▶ WHAT IS BEING ASKED: Only those lines from the one with "ob = bpy.data.objects.new(name, me)" through the last line of the material below should be output, each exactly as it appears.

▶ INFORMATION PROVIDED:
========

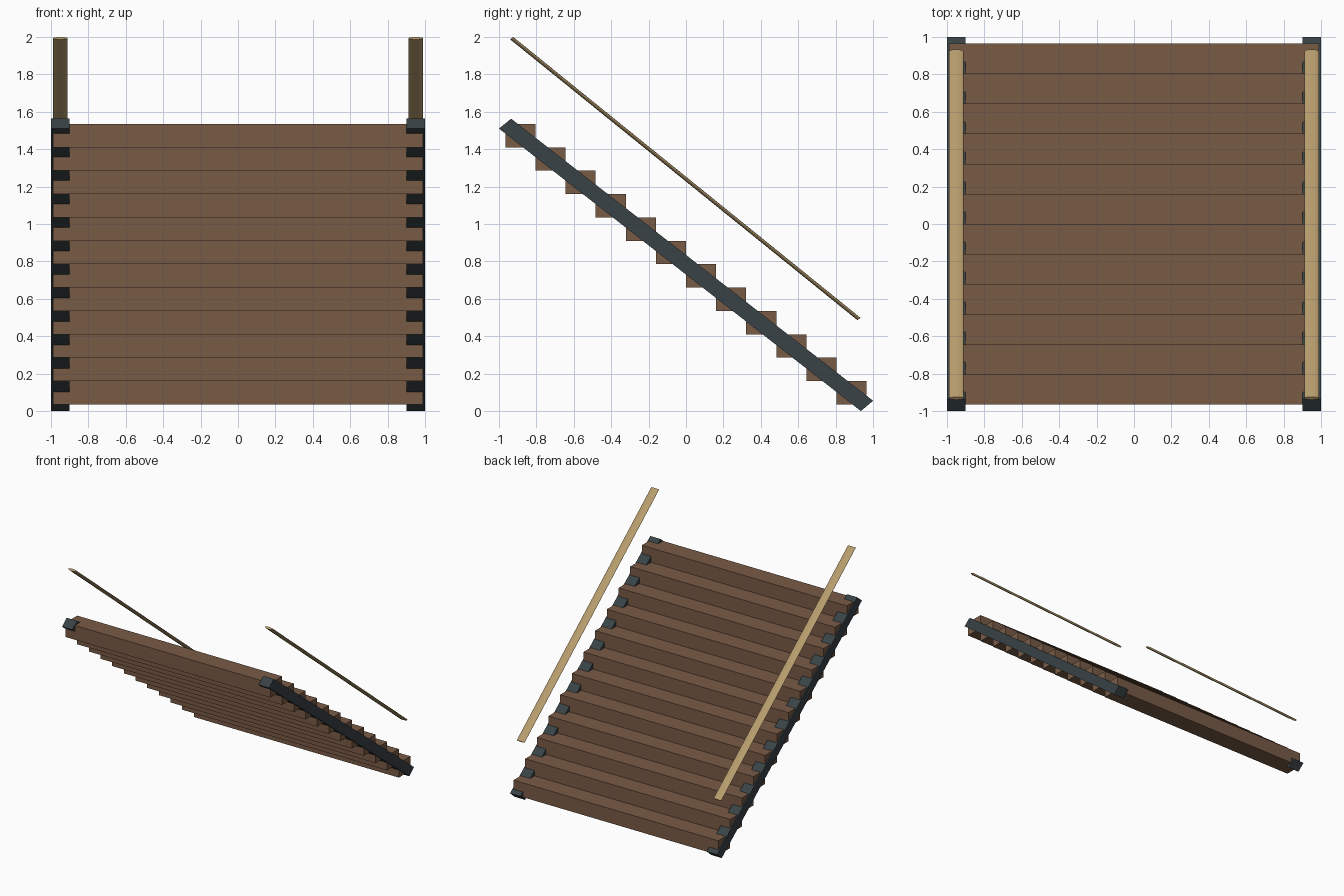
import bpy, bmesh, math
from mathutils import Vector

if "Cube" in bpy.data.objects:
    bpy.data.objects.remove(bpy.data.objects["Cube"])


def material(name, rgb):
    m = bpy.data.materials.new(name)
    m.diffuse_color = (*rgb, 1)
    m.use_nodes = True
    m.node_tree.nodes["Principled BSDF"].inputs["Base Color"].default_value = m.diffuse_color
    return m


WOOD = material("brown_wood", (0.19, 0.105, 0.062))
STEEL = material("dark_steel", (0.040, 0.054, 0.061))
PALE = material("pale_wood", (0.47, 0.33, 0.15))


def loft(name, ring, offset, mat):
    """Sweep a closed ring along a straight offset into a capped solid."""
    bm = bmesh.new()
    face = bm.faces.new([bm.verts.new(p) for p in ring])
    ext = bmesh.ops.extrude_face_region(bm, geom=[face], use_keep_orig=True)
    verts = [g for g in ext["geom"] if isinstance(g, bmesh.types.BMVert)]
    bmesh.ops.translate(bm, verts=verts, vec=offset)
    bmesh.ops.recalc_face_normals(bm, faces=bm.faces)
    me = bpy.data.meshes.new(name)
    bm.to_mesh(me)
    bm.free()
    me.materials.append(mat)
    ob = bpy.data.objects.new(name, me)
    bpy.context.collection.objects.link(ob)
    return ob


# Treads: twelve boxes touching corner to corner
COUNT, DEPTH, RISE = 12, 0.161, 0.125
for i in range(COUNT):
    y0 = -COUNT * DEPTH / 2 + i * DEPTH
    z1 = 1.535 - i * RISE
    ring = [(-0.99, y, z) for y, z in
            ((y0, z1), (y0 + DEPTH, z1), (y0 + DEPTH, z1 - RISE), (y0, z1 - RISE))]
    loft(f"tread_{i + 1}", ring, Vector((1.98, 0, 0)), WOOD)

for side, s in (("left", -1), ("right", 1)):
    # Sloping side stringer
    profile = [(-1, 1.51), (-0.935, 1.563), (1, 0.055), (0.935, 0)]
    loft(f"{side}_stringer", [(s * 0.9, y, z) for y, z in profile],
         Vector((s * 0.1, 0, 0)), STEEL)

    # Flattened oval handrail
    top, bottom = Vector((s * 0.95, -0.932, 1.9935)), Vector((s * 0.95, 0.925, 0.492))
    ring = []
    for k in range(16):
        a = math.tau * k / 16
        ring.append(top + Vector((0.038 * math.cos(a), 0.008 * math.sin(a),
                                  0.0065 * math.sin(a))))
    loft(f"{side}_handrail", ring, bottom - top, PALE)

========

▶ EXERCISE ANSWER:
    ob = bpy.data.objects.new(name, me)
    bpy.context.collection.objects.link(ob)
    return ob


# Treads: twelve boxes touching corner to corner
COUNT, DEPTH, RISE = 12, 0.161, 0.125
for i in range(COUNT):
    y0 = -COUNT * DEPTH / 2 + i * DEPTH
    z1 = 1.535 - i * RISE
    ring = [(-0.99, y, z) for y, z in
            ((y0, z1), (y0 + DEPTH, z1), (y0 + DEPTH, z1 - RISE), (y0, z1 - RISE))]
    loft(f"tread_{i + 1}", ring, Vector((1.98, 0, 0)), WOOD)

for side, s in (("left", -1), ("right", 1)):
    # Sloping side stringer
    profile = [(-1, 1.51), (-0.935, 1.563), (1, 0.055), (0.935, 0)]
    loft(f"{side}_stringer", [(s * 0.9, y, z) for y, z in profile],
         Vector((s * 0.1, 0, 0)), STEEL)

    # Flattened oval handrail
    top, bottom = Vector((s * 0.95, -0.932, 1.9935)), Vector((s * 0.95, 0.925, 0.492))
    ring = []
    for k in range(16):
        a = math.tau * k / 16
        ring.append(top + Vector((0.038 * math.cos(a), 0.008 * math.sin(a),
                                  0.0065 * math.sin(a))))
    loft(f"{side}_handrail", ring, bottom - top, PALE)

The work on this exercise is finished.